TASK DIRECTIONS: Set down each entry as it stands. Skip the pictures.

PROVIDED RECORDS:
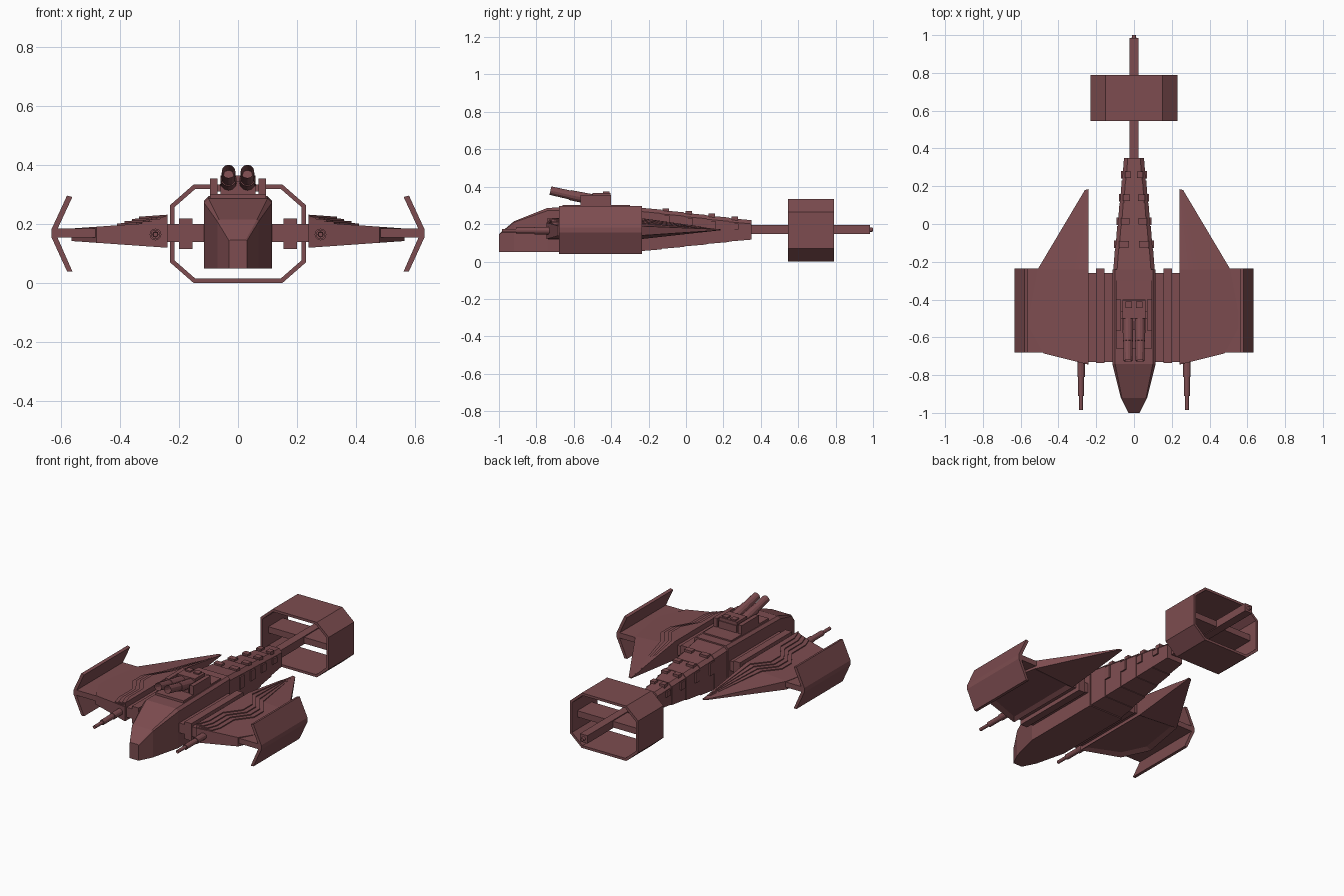
import bpy, bmesh
from mathutils import Vector

if "Cube" in bpy.data.objects:
    bpy.data.objects.remove(bpy.data.objects["Cube"], do_unlink=True)

COLOUR = (0.205, 0.073, 0.080, 1)
paint = bpy.data.materials.new("dull_red")
paint.use_nodes = True
paint.diffuse_color = COLOUR
paint.node_tree.nodes["Principled BSDF"].inputs["Base Color"].default_value = COLOUR


def make(name, bm, mirror=False):
    bmesh.ops.recalc_face_normals(bm, faces=bm.faces)
    mesh = bpy.data.meshes.new(name)
    bm.to_mesh(mesh)
    bm.free()
    mesh.materials.append(paint)
    ob = bpy.data.objects.new(name, mesh)
    bpy.context.scene.collection.objects.link(ob)
    if mirror:
        ob.modifiers.new("Mirror", 'MIRROR')
    return ob


def loft(name, sections, mirror=False, caps=True):
    bm = bmesh.new()
    rows = [[bm.verts.new(p) for p in s] for s in sections]
    n = len(rows[0])
    for a, b in zip(rows, rows[1:]):
        for i in range(n):
            j = (i + 1) % n
            bm.faces.new((a[i], a[j], b[j], b[i]))
    if caps:
        bm.faces.new(rows[0])
        bm.faces.new(rows[-1])
    return make(name, bm, mirror)


def hull(y, w, zb, zt, c):
    return [(-w, y, zb), (w, y, zb), (w, y, zt - c),
            (w - c, y, zt), (c - w, y, zt), (-w, y, zt - c)]


def box(name, xs, ys, zs, mirror=False):
    return loft(name, [[(x, y, zs[0]) for x, y in
                        ((xs[0], ys[0]), (xs[1], ys[0]), (xs[1], ys[1]), (xs[0], ys[1]))],
                       [(x, y, zs[1]) for x, y in
                        ((xs[0], ys[0]), (xs[1], ys[0]), (xs[1], ys[1]), (xs[0], ys[1]))]], mirror)


def tube(name, start, end, r1, r2, bore=0.0, mirror=True):
    start, end = Vector(start), Vector(end)
    d = end - start
    bm = bmesh.new()
    bmesh.ops.create_cone(bm, cap_ends=True, segments=12, radius1=r1, radius2=r2, depth=d.length)
    if bore:
        tip = max(bm.faces, key=lambda f: f.calc_center_median().z)
        bmesh.ops.inset_region(bm, faces=[tip], thickness=r2 * 0.25)
        bmesh.ops.translate(bm, verts=tip.verts, vec=(0, 0, -bore))
    bm.transform(d.to_track_quat('Z', 'Y').to_matrix().to_4x4())
    bmesh.ops.translate(bm, verts=bm.verts, vec=(start + end) / 2)
    return make(name, bm, mirror)


# Fuselage with its chiselled nose
loft("fuselage", [hull(-1.0, .03, .05, .147, .004), hull(-.92, .07, .05, .215, .006),
                  hull(-.74, .115, .05, .287, .015), hull(-.24, .115, .05, .295, .015)])
box("deck_plate", (-.095, .095), (-.66, -.3), (.28, .302))

# Tapering tail built from overlapping segments
def taper(t):
    return .11 - .06 * t, .055 + .065 * t, .288 - .07 * t

SEGMENTS = 5
for k in range(SEGMENTS):
    y0 = -.25 + .6 * k / SEGMENTS
    y1 = y0 + .6 / SEGMENTS
    a, b = taper(k / SEGMENTS), taper((k + 1) / SEGMENTS)
    loft(f"tail_segment_{k}", [hull(y0, *a, .02), hull(y1, b[0] + .003, b[1] - .003, b[2] + .003, .02)])

# Raised blocks along the tail
for k in range(4):
    y = -.108 + .123 * k
    w, zb, zt = taper((y + .25) / .6)
    box(f"tail_top_block_{k}", (w * .28, w * .82), (y - .017, y + .017), (zt - .03, zt + .013), True)
    box(f"tail_side_block_{k}", (w - .02, w + .009), (y - .02, y + .02), (.17, zt - .025), True)

# Boom and octagonal tail ring
box("tail_boom", (-.025, .025), (.33, .985), (.147, .195))
tube("boom_tip", (0, .98, .17), (0, 1.0, .17), .013, .01, mirror=False)
OCT = ((-.15, 0), (.15, 0), (.23, .07), (.23, .265), (.15, .335), (-.15, .335), (-.23, .265), (-.23, .07))
ring = loft("tail_ring", [[(x, y, z) for x, z in OCT] for y in (.545, .79)], caps=False)
shell = ring.modifiers.new("Shell", 'SOLIDIFY')
shell.thickness = .015
shell.offset = -1
shell.use_even_offset = True
box("ring_spoke", (.02, .22), (.6, .74), (.152, .19), True)

# Pylons joining fuselage and wings
box("wing_pylon", (.1, .26), (-.73, -.26), (.14, .2), True)
box("pylon_rib", (.155, .2), (-.735, -.235), (.115, .22), True)

# Wings: thickness falls outward, and to nothing at the rear tip
def half(x, y, root):
    fade = min(1, max(.06, (.2 - y) / .44))
    return (root - .07 * (x - .24)) * fade


def wing_part(name, outline, top, bottom):
    return loft(name, [[(x, y, .17 - half(x, y, bottom)) for x, y in outline],
                       [(x, y, .17 + half(x, y, top)) for x, y in outline]], True)


wing = wing_part("wing_front", ((.24, -.24), (.51, -.24), (.565, -.53), (.48, -.685), (.24, -.745)), .038, .05)
bm = bmesh.new()
bm.from_mesh(wing.data)
under = min(bm.faces, key=lambda f: f.normal.z)
bmesh.ops.inset_region(bm, faces=[under], thickness=.035)
bmesh.ops.translate(bm, verts=under.verts, vec=(0, 0, .014))
bm.to_mesh(wing.data)
bm.free()
wing_part("wing_rear", ((.24, .185), (.26, .18), (.51, -.24), (.24, -.24)), .038, .05)

# Stepped zigzag armour layers on the wing
for k in range(4):
    s = .025 * k
    root = .044 + .006 * k
    wing_part(f"wing_step_front_{k}",
              ((.24, -.24), (.34 - s, -.24), (.41 - s, -.34), (.41 - s, -.43),
               (.345 - s, -.53), (.345 - s, -.66), (.325 - s, -.72), (.24, -.74)), root, 0.03)
    wing_part(f"wing_step_rear_{k}",
              ((.24, .17 - .03 * k), (.25, .165 - .03 * k), (.34 - s, -.24), (.24, -.24)), root, 0.03)

# Bent winglets and the plate that carries them
V = ((.57, .295), (.63, .185), (.63, .155), (.57, .04), (.59, .043), (.588, .043))
outer = ((.58, .297), (.633, .182), (.633, .156), (.58, .04))
inner = ((.562, .040), (.613, .156), (.613, .182), (.562, .292))
loft("winglet", [[(x, y, z) for x, z in outer + inner] for y in (-.68, -.235)], True)
box("winglet_plate", (.4, .62), (-.68, -.235), (.154, .186), True)

# Wing guns
tube("gun_housing", (.28, -.7, .165), (.28, -.81, .165), .02, .02)
tube("gun_sleeve", (.28, -.8, .165), (.28, -.91, .165), .016, .016)
tube("gun_barrel", (.28, -.9, .165), (.28, -.985, .165), .01, .01, .03)

# Turret with two raised barrels
box("turret_base", (-.06, .06), (-.56, -.4), (.295, .345))
box("turret_cap", (-.06, .06), (-.5, -.405), (.34, .365))
box("turret_hatch", (.01, .045), (-.445, -.41), (.36, .373), True)
box("turret_cheek", (.07, .095), (-.565, -.4), (.29, .355), True)
box("turret_axle", (-.08, .08), (-.5, -.46), (.31, .335))
tube("turret_sleeve", (.032, -.47, .325), (.032, -.62, .355), .029, .027)
tube("turret_barrel", (.032, -.6, .351), (.032, -.725, .379), .024, .023, .06)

TASK OUTPUT:
import bpy, bmesh
from mathutils import Vector

if "Cube" in bpy.data.objects:
    bpy.data.objects.remove(bpy.data.objects["Cube"], do_unlink=True)

COLOUR = (0.205, 0.073, 0.080, 1)
paint = bpy.data.materials.new("dull_red")
paint.use_nodes = True
paint.diffuse_color = COLOUR
paint.node_tree.nodes["Principled BSDF"].inputs["Base Color"].default_value = COLOUR


def make(name, bm, mirror=False):
    bmesh.ops.recalc_face_normals(bm, faces=bm.faces)
    mesh = bpy.data.meshes.new(name)
    bm.to_mesh(mesh)
    bm.free()
    mesh.materials.append(paint)
    ob = bpy.data.objects.new(name, mesh)
    bpy.context.scene.collection.objects.link(ob)
    if mirror:
        ob.modifiers.new("Mirror", 'MIRROR')
    return ob


def loft(name, sections, mirror=False, caps=True):
    bm = bmesh.new()
    rows = [[bm.verts.new(p) for p in s] for s in sections]
    n = len(rows[0])
    for a, b in zip(rows, rows[1:]):
        for i in range(n):
            j = (i + 1) % n
            bm.faces.new((a[i], a[j], b[j], b[i]))
    if caps:
        bm.faces.new(rows[0])
        bm.faces.new(rows[-1])
    return make(name, bm, mirror)


def hull(y, w, zb, zt, c):
    return [(-w, y, zb), (w, y, zb), (w, y, zt - c),
            (w - c, y, zt), (c - w, y, zt), (-w, y, zt - c)]


def box(name, xs, ys, zs, mirror=False):
    return loft(name, [[(x, y, zs[0]) for x, y in
                        ((xs[0], ys[0]), (xs[1], ys[0]), (xs[1], ys[1]), (xs[0], ys[1]))],
                       [(x, y, zs[1]) for x, y in
                        ((xs[0], ys[0]), (xs[1], ys[0]), (xs[1], ys[1]), (xs[0], ys[1]))]], mirror)


def tube(name, start, end, r1, r2, bore=0.0, mirror=True):
    start, end = Vector(start), Vector(end)
    d = end - start
    bm = bmesh.new()
    bmesh.ops.create_cone(bm, cap_ends=True, segments=12, radius1=r1, radius2=r2, depth=d.length)
    if bore:
        tip = max(bm.faces, key=lambda f: f.calc_center_median().z)
        bmesh.ops.inset_region(bm, faces=[tip], thickness=r2 * 0.25)
        bmesh.ops.translate(bm, verts=tip.verts, vec=(0, 0, -bore))
    bm.transform(d.to_track_quat('Z', 'Y').to_matrix().to_4x4())
    bmesh.ops.translate(bm, verts=bm.verts, vec=(start + end) / 2)
    return make(name, bm, mirror)


# Fuselage with its chiselled nose
loft("fuselage", [hull(-1.0, .03, .05, .147, .004), hull(-.92, .07, .05, .215, .006),
                  hull(-.74, .115, .05, .287, .015), hull(-.24, .115, .05, .295, .015)])
box("deck_plate", (-.095, .095), (-.66, -.3), (.28, .302))

# Tapering tail built from overlapping segments
def taper(t):
    return .11 - .06 * t, .055 + .065 * t, .288 - .07 * t

SEGMENTS = 5
for k in range(SEGMENTS):
    y0 = -.25 + .6 * k / SEGMENTS
    y1 = y0 + .6 / SEGMENTS
    a, b = taper(k / SEGMENTS), taper((k + 1) / SEGMENTS)
    loft(f"tail_segment_{k}", [hull(y0, *a, .02), hull(y1, b[0] + .003, b[1] - .003, b[2] + .003, .02)])

# Raised blocks along the tail
for k in range(4):
    y = -.108 + .123 * k
    w, zb, zt = taper((y + .25) / .6)
    box(f"tail_top_block_{k}", (w * .28, w * .82), (y - .017, y + .017), (zt - .03, zt + .013), True)
    box(f"tail_side_block_{k}", (w - .02, w + .009), (y - .02, y + .02), (.17, zt - .025), True)

# Boom and octagonal tail ring
box("tail_boom", (-.025, .025), (.33, .985), (.147, .195))
tube("boom_tip", (0, .98, .17), (0, 1.0, .17), .013, .01, mirror=False)
OCT = ((-.15, 0), (.15, 0), (.23, .07), (.23, .265), (.15, .335), (-.15, .335), (-.23, .265), (-.23, .07))
ring = loft("tail_ring", [[(x, y, z) for x, z in OCT] for y in (.545, .79)], caps=False)
shell = ring.modifiers.new("Shell", 'SOLIDIFY')
shell.thickness = .015
shell.offset = -1
shell.use_even_offset = True
box("ring_spoke", (.02, .22), (.6, .74), (.152, .19), True)

# Pylons joining fuselage and wings
box("wing_pylon", (.1, .26), (-.73, -.26), (.14, .2), True)
box("pylon_rib", (.155, .2), (-.735, -.235), (.115, .22), True)

# Wings: thickness falls outward, and to nothing at the rear tip
def half(x, y, root):
    fade = min(1, max(.06, (.2 - y) / .44))
    return (root - .07 * (x - .24)) * fade


def wing_part(name, outline, top, bottom):
    return loft(name, [[(x, y, .17 - half(x, y, bottom)) for x, y in outline],
                       [(x, y, .17 + half(x, y, top)) for x, y in outline]], True)


wing = wing_part("wing_front", ((.24, -.24), (.51, -.24), (.565, -.53), (.48, -.685), (.24, -.745)), .038, .05)
bm = bmesh.new()
bm.from_mesh(wing.data)
under = min(bm.faces, key=lambda f: f.normal.z)
bmesh.ops.inset_region(bm, faces=[under], thickness=.035)
bmesh.ops.translate(bm, verts=under.verts, vec=(0, 0, .014))
bm.to_mesh(wing.data)
bm.free()
wing_part("wing_rear", ((.24, .185), (.26, .18), (.51, -.24), (.24, -.24)), .038, .05)

# Stepped zigzag armour layers on the wing
for k in range(4):
    s = .025 * k
    root = .044 + .006 * k
    wing_part(f"wing_step_front_{k}",
              ((.24, -.24), (.34 - s, -.24), (.41 - s, -.34), (.41 - s, -.43),
               (.345 - s, -.53), (.345 - s, -.66), (.325 - s, -.72), (.24, -.74)), root, 0.03)
    wing_part(f"wing_step_rear_{k}",
              ((.24, .17 - .03 * k), (.25, .165 - .03 * k), (.34 - s, -.24), (.24, -.24)), root, 0.03)

# Bent winglets and the plate that carries them
V = ((.57, .295), (.63, .185), (.63, .155), (.57, .04), (.59, .043), (.588, .043))
outer = ((.58, .297), (.633, .182), (.633, .156), (.58, .04))
inner = ((.562, .040), (.613, .156), (.613, .182), (.562, .292))
loft("winglet", [[(x, y, z) for x, z in outer + inner] for y in (-.68, -.235)], True)
box("winglet_plate", (.4, .62), (-.68, -.235), (.154, .186), True)

# Wing guns
tube("gun_housing", (.28, -.7, .165), (.28, -.81, .165), .02, .02)
tube("gun_sleeve", (.28, -.8, .165), (.28, -.91, .165), .016, .016)
tube("gun_barrel", (.28, -.9, .165), (.28, -.985, .165), .01, .01, .03)

# Turret with two raised barrels
box("turret_base", (-.06, .06), (-.56, -.4), (.295, .345))
box("turret_cap", (-.06, .06), (-.5, -.405), (.34, .365))
box("turret_hatch", (.01, .045), (-.445, -.41), (.36, .373), True)
box("turret_cheek", (.07, .095), (-.565, -.4), (.29, .355), True)
box("turret_axle", (-.08, .08), (-.5, -.46), (.31, .335))
tube("turret_sleeve", (.032, -.47, .325), (.032, -.62, .355), .029, .027)
tube("turret_barrel", (.032, -.6, .351), (.032, -.725, .379), .024, .023, .06)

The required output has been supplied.